It therefore follows that no one can pick the best investment class to be in right now. In my opinion there is no such thing a single “best investment.”
For most of us, a diversified portfolio is probably the best solution.
High quality bonds form the foundation of an investment portfolio, since they are low risk, and can be bought and sold at any time. Diversification over 100+ bonds is easily achieved by using the DFA bond funds offshore and perhaps some of the AMP bond funds onshore. For the most part they pay income of about 1% to 2% better than the bank too.
But there is no growth, values can fall if interest rates rise sharply, right now they are very expensive and it is hard to get a decent yield.
Easy to do via listed property shares. It is possible to get quite a good yield of 3% to 4% more than a bank, and diversification is quite easy to achieve as each of the funds we discussed holds 50 or more properties. They are liquid too because they are listed on the sharemarket.
However they are all in NZ, a very small country with a narrow economy, and their share prices are pulled up and down with the sharemarket as a whole. In an economic downturn, they can lose the odd tenant and have vacant space, so the rent /yield can fall.
The yield on most rental properties in reasonably buoyant towns in NZ is about 3%. Additional return has to come from capital gain, but you cannot spend the capital gain (if you need income) until you sell the house.
You can get yields as high as 8% to 10% if you buy a house in a very depressed town and rely on the rent being underwritten by WINZ. There is unlikely to be much (if any) capital gain, and this kind of investment is not everybody’s cup of tea either.
Residential property investment is probably more suitable for younger people do not need income and are seeking long-term capital gains. It is perhaps less suitable for those who are nearing retirement, or are retired, and need a good income stream.
Tenants can be a problem (possible damage or rent arrears) and tenants are perhaps over protected by the law. Diversification is hard to get, and liquidity is an issue too, you just cannot get money out a house quickly.
In good times the returns from shares can easily exceed the returns from bonds and property. It is easy to get diversified, by using the NZX50 onshore which holds 50 NZ shares, and various funds offshore such as DFA holding up to 5,000 shares.
Provided you are diversified, liquidity is not usually a problem, shares can be sold and you can get your hands on some cash within 7-14 days.
The weakness of shares is fourfold – they do go up and down, all too often they are much misunderstood, and too many people try to forecast and stock pick, which rarely works. Last but not least, human nature gets in the way, with too many investors buying in when things are good / shares are expensive (driven by greed), and selling out when things look bad (driven by fear), and sell out at low prices.
When investing in shares;
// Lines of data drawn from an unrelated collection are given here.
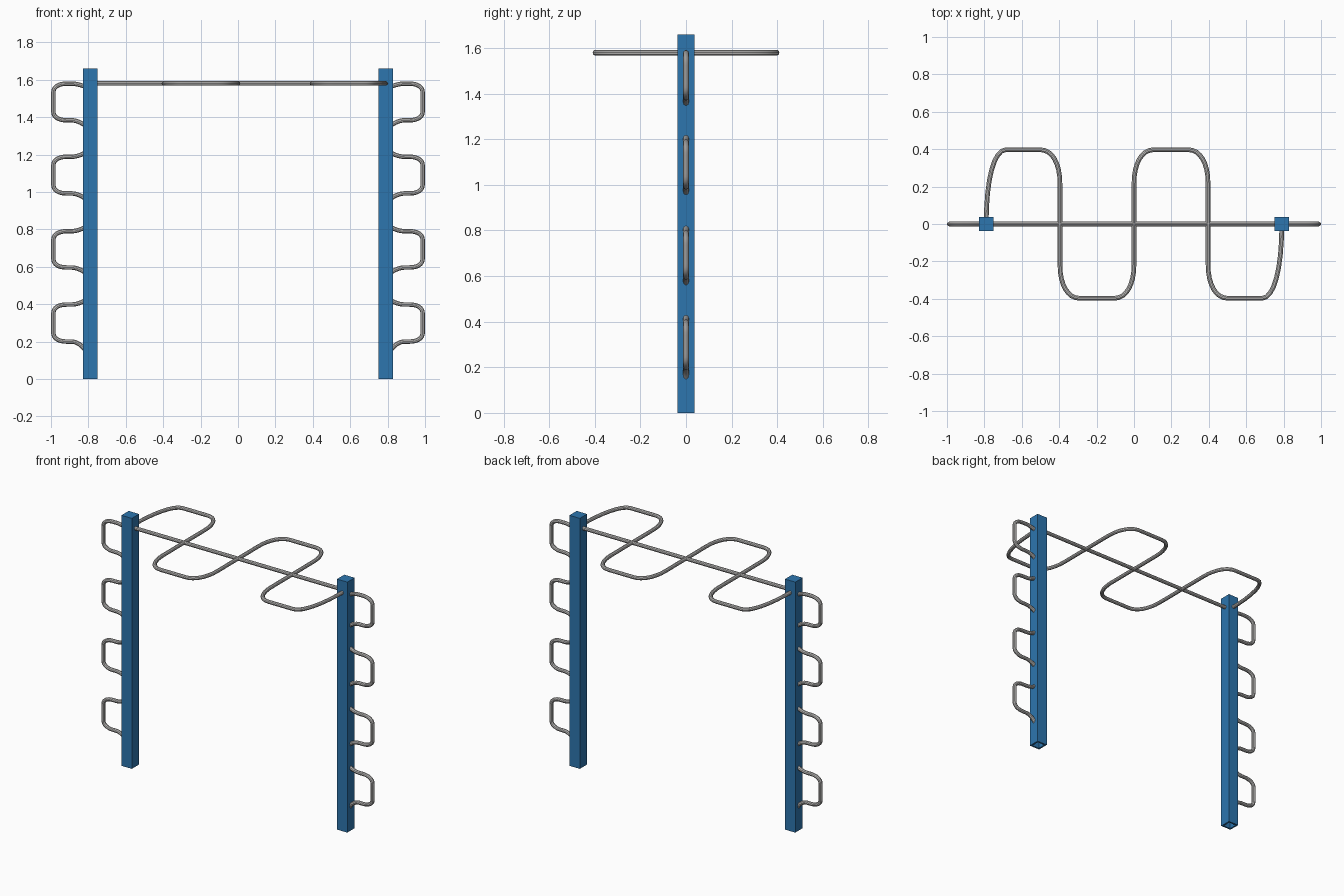
import bpy, bmesh
from mathutils import Vector

if "Cube" in bpy.data.objects:
    bpy.data.objects.remove(bpy.data.objects["Cube"])

POST_X, POST_W, POST_H = 0.79, 0.076, 1.66
RAIL_Z, TUBE_R = 1.58, 0.0125


def material(name, rgb):
    m = bpy.data.materials.new(name)
    m.diffuse_color = (*rgb, 1)
    m.use_nodes = True
    m.node_tree.nodes["Principled BSDF"].inputs["Base Color"].default_value = m.diffuse_color
    return m


blue = material("blue_paint", (0.026, 0.18, 0.43))
steel = material("grey_steel", (0.58, 0.57, 0.56))


def tube(name, start, corners, end):
    """Round tube along a path; each corner is (point, distance before, distance after)."""
    pts = [Vector(start)] + [Vector(c[0]) for c in corners] + [Vector(end)]
    knots = [(pts[0], None, None)]
    for i, (_, before, after) in enumerate(corners, 1):
        c = pts[i]
        a = c + (pts[i - 1] - c).normalized() * before
        b = c + (pts[i + 1] - c).normalized() * after
        knots.append((a, None, a.lerp(c, 0.6)))
        knots.append((b, b.lerp(c, 0.6), None))
    knots.append((pts[-1], None, None))

    cu = bpy.data.curves.new(name, 'CURVE')
    cu.dimensions = '3D'
    cu.bevel_depth = TUBE_R
    cu.bevel_resolution = 3
    cu.resolution_u = 8
    cu.use_fill_caps = True
    sp = cu.splines.new('BEZIER')
    sp.bezier_points.add(len(knots) - 1)
    for i, (bp, (p, left, right)) in enumerate(zip(sp.bezier_points, knots)):
        prev = knots[max(i - 1, 0)][0]
        nxt = knots[min(i + 1, len(knots) - 1)][0]
        bp.handle_left_type = bp.handle_right_type = 'FREE'
        bp.co = p
        bp.handle_left = left if left is not None else p.lerp(prev, 0.33)
        bp.handle_right = right if right is not None else p.lerp(nxt, 0.33)
    cu.materials.append(steel)
    ob = bpy.data.objects.new(name, cu)
    bpy.context.collection.objects.link(ob)
    bpy.ops.object.select_all(action='DESELECT')
    ob.select_set(True)
    bpy.context.view_layer.objects.active = ob
    bpy.ops.object.convert(target='MESH')
    bpy.ops.object.shade_smooth_by_angle()


def post(name, x):
    """Square post, closed on top and hollow from below."""
    bm = bmesh.new()
    bmesh.ops.create_cube(bm, size=1)
    for v in bm.verts:
        v.co = Vector((x + v.co.x * POST_W, v.co.y * POST_W, (v.co.z + 0.5) * POST_H))
    bm.normal_update()
    bottom = min(bm.faces, key=lambda f: f.calc_center_median().z)
    bmesh.ops.inset_region(bm, faces=[bottom], thickness=0.016)
    hole = bmesh.ops.extrude_discrete_faces(bm, faces=[bottom])['faces'][0]
    for v in hole.verts:
        v.co.z = POST_H - 0.02
    bmesh.ops.recalc_face_normals(bm, faces=bm.faces)
    me = bpy.data.meshes.new(name)
    bm.to_mesh(me)
    bm.free()
    me.materials.append(blue)
    bpy.context.collection.objects.link(bpy.data.objects.new(name, me))


# Posts with four side climbing loops each
# (height of upper bar, height of lower bar, upper end offset, lower end offset)
loops = [(1.579, 1.383, -0.03, -0.05), (1.188, 0.992, 0.04, -0.05),
         (0.79, 0.596, 0.04, -0.05), (0.398, 0.2, 0.04, -0.085)]
for s, side in ((-1, "left"), (1, "right")):
    post(side + "_post", s * POST_X)
    for n, (zt, zb, dt, db) in enumerate(loops, 1):
        tube(f"{side}_climbing_loop_{n}",
             (s * 0.79, 0, zt + dt),
             [((s * 0.85, 0, zt), 0.045, 0.04),
              ((s * 0.987, 0, zt), 0.07, 0.045),
              ((s * 0.987, 0, zb), 0.045, 0.07),
              ((s * 0.85, 0, zb), 0.04, 0.05)],
             (s * 0.79, 0, zb + db))

# Straight overhead rail
tube("overhead_rail", (-POST_X, 0, RAIL_Z), [], (POST_X, 0, RAIL_Z))

# Winding overhead bar weaving across the rail
A, X = 0.397, 0.396
corners = []
for i in range(4):
    y = A if i % 2 == 0 else -A
    x0, x1 = -POST_X if i == 0 else (i - 2) * X, POST_X if i == 3 else (i - 1) * X
    corners.append(((x0, y, RAIL_Z), 0.39 if i == 0 else 0.18, 0.105))
    corners.append(((x1, y, RAIL_Z), 0.105, 0.39 if i == 3 else 0.18))
tube("winding_overhead_bar", (-POST_X, 0, RAIL_Z), corners, (POST_X, 0, RAIL_Z))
- buy in when things don’t look so good, and /or average in
- you must be disciplined and be prepared to wait
What proportions ?
Younger people who do not need income and are seeking longer term growth should have about 70% in shares, 10% property and 20% in bonds.
People who are near retirement, or are retired, and need income, should have about 65% bonds, 10% property, and 25% in shares.
People who have about 8 to 12 years to go to retirement should be balanced at 45/10/45.
The global financial crisis of 2008 and 2009 was a major test of investment funds. The DFA bond funds continued throughout the crisis without a blip and continued to average over 7% pa.
All share funds including DFA went down, but the DFA share funds have been rising again quite nicely since March 2009. At no point were any of the DFA share funds impaired or frozen in any way – they remained liquid throughout.
By using a diversified portfolio of these funds, your risk is not the risk of a fund failure or total loss – rather it is the volatility from rising and falling share markets, but remember (historically at least) shares have a lot more ups than downs.